Another key element of product development within airline organizations is airport information systems security. With past terrorist activists, most notably, 9/11, airport security has changed in order to ensure the overall safety of all passengers. New stricter rules and regulations for boarding have been implemented to help make sure that no illegal items, weapons or terroristic activity takes place on the flight. Wilson (2003) found that increased security measures that involve sharing and exchanging information between different airport services will allow access control and authentication to be effective in all airports. Each airline has a different airport environment that requires different security methods, but implementing a universal security measure that can be used interchangeably among airports can help strengthen communications and security in the airline industry as a whole.
Furthermore, cost is an important factor to consider when creating innovative product developments. Watson (2013) found that more frugal and minimal resources can be effective in helping to implement information systems within organizations. This will allow airlines to develop cost-saving systems that will be effective in product development that can possibly lower baggage cost and other fees associated with boarding. Cost-effective techniques are essential to organizations because it allows organizations to lower fees and allocate additional funds towards other critical areas of the airline organization. Thus, this is extremely beneficial for all airlines and especially for consumers who are not pleased with high baggage fees. Ultimately, product development that requires scarce resources will help organizations to maintain profit and increase consumer satisfaction by lowering fees.
Edmondson & Nembhard (2009) found that teamwork is a critical component of product development. “In today’s organizations, the design, development and production of new products is a fast-paced interdisciplinary endeavor—calling for teams rather than highly structured functional organizations to get the job done” (Edmondson & Nembhard, 2009, p. 124). Thus, teamwork allows professionals from different departments within an organization to utilize their diverse skills and expertise to develop the highest quality product in the shortest amount of time. Thus, developing an integrated information system that is inclusive of all department leaders will broaden the product development process. Essentially, an effective teamwork strategy will help to improve information systems within airlines.

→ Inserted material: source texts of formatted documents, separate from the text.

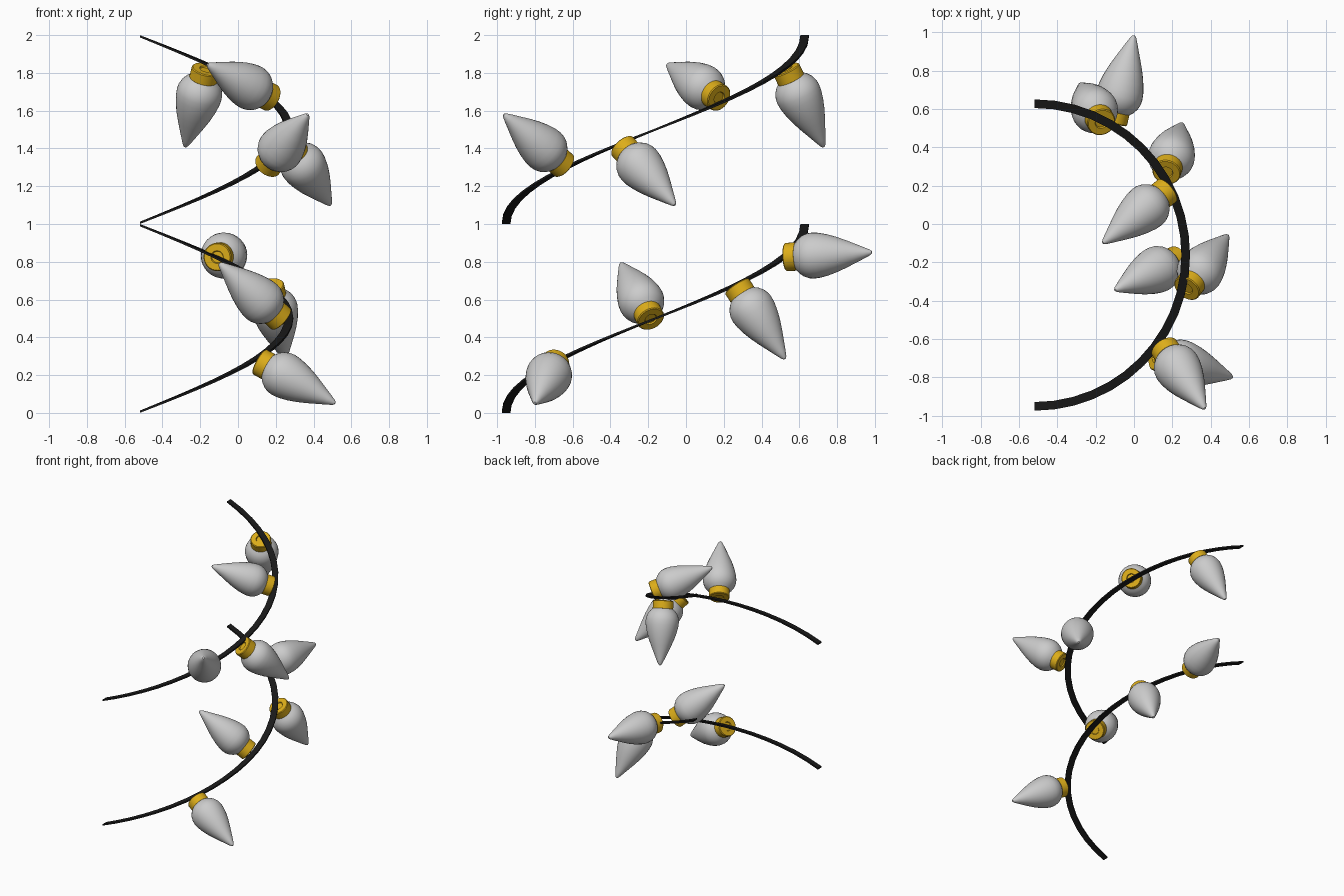
import bpy, bmesh, math
from mathutils import Vector

if "Cube" in bpy.data.objects:
    bpy.data.objects.remove(bpy.data.objects["Cube"])

def material(name, rgb):
    m = bpy.data.materials.new(name)
    m.diffuse_color = (*rgb, 1)
    m.use_nodes = True
    m.node_tree.nodes["Principled BSDF"].inputs["Base Color"].default_value = m.diffuse_color
    return m

BLACK = material("black_cable", (0.01, 0.01, 0.01))
GOLD = material("gold_socket", (0.72, 0.42, 0.01))

def finish(name, bm, mat=None, smooth=None):
    bmesh.ops.recalc_face_normals(bm, faces=bm.faces)
    me = bpy.data.meshes.new(name)
    bm.to_mesh(me)
    bm.free()
    ob = bpy.data.objects.new(name, me)
    bpy.context.collection.objects.link(ob)
    if mat:
        me.materials.append(mat)
    if smooth:
        bpy.ops.object.select_all(action='DESELECT')
        ob.select_set(True)
        bpy.context.view_layer.objects.active = ob
        bpy.ops.object.shade_smooth_by_angle(angle=math.radians(smooth))
    return ob

def lathe(name, profile, mat=None, seg=32):
    """Spin (radius, height) points round z."""
    bm = bmesh.new()
    vs = [bm.verts.new((r, 0, z)) for r, z in profile]
    es = [bm.edges.new(p) for p in zip(vs, vs[1:])]
    bmesh.ops.spin(bm, geom=vs + es, axis=(0, 0, 1), cent=(0, 0, 0),
                   angle=2 * math.pi, steps=seg, use_duplicate=False)
    bmesh.ops.remove_doubles(bm, verts=bm.verts, dist=0.0005)
    return finish(name, bm, mat, 35)

# Cable: flat strip climbing one unit round half a turn
def cable(name, z0, steps=24, width=0.045, thick=0.012):
    bm = bmesh.new()
    rings = []
    for i in range(steps + 1):
        t = i / steps
        a = math.pi * t
        z = z0 + thick / 2 + t * (1 - thick)
        ring = []
        for dr, dz in ((-1, -1), (1, -1), (1, 1), (-1, 1)):
            r = 0.79 + dr * width / 2
            ring.append(bm.verts.new((-0.52 + r * math.sin(a),
                                      -0.162 - r * math.cos(a),
                                      z + dz * thick / 2)))
        rings.append(ring)
    for a, b in zip(rings, rings[1:]):
        for k in range(4):
            bm.faces.new((a[k], a[(k + 1) % 4], b[(k + 1) % 4], b[k]))
    bm.faces.new(rings[0])
    bm.faces.new(rings[-1])
    finish(name, bm, BLACK)

cable("lower_cable", 0)
cable("upper_cable", 1)

# Bulb and socket profiles along the bulb axis
LENGTH = 0.472
BULB = [(0, .055), (.072, .058), (.092, .075), (.109, .098), (.119, .125),
        (.122, .15), (.119, .185), (.109, .23), (.093, .28), (.073, .33),
        (.051, .38), (.029, .43), (.015, .46), (.007, .47), (0, LENGTH)]
SOCKET = [(0, .008), (.03, .008), (.034, 0), (.07, 0), (.075, .005),
          (.075, .06), (.07, .065), (0, .065)]

# Socket base point and bulb tip of each light
LIGHTS = [((.115, -.69, .27), (.515, -.80, .05)),
          ((.23, -.185, .495), (-.10, -.345, .793)),
          ((.17, .27, .67), (.25, .525, .285)),
          ((-.11, .53, .825), (0, .985, .85)),
          ((.15, -.635, 1.30), (.37, -.965, 1.58)),
          ((.27, -.345, 1.42), (.49, -.058, 1.10)),
          ((.18, .18, 1.665), (-.163, -.10, 1.845)),
          ((-.17, .53, 1.82), (-.28, .73, 1.407))]

for i, (base, tip) in enumerate(LIGHTS, 1):
    axis = (Vector(tip) - Vector(base)).normalized()
    origin = Vector(tip) - axis * LENGTH
    for ob in (lathe(f"bulb_{i}", BULB), lathe(f"socket_{i}", SOCKET, GOLD)):
        ob.rotation_mode = 'QUATERNION'
        ob.rotation_quaternion = axis.to_track_quat('Z', 'Y')
        ob.location = origin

Overall, the implementation of focus groups will help organizations research and develop effective product development methods. Thus, focus groups allow professionals to collaborate, and they can be tailored to meet the distinct needs and trends of a particular airline work environment. Langford & McDonagh-Philp (2002) found that focus group research “provides a basic structure to the elicitation of user needs, but also provides an adaptable method that includes a high level of informality” (p. 67). Thus, understanding the needs and requirements of a particular airport service is detrimental to developing an effective product strategy that will help to improve critical areas of the organization.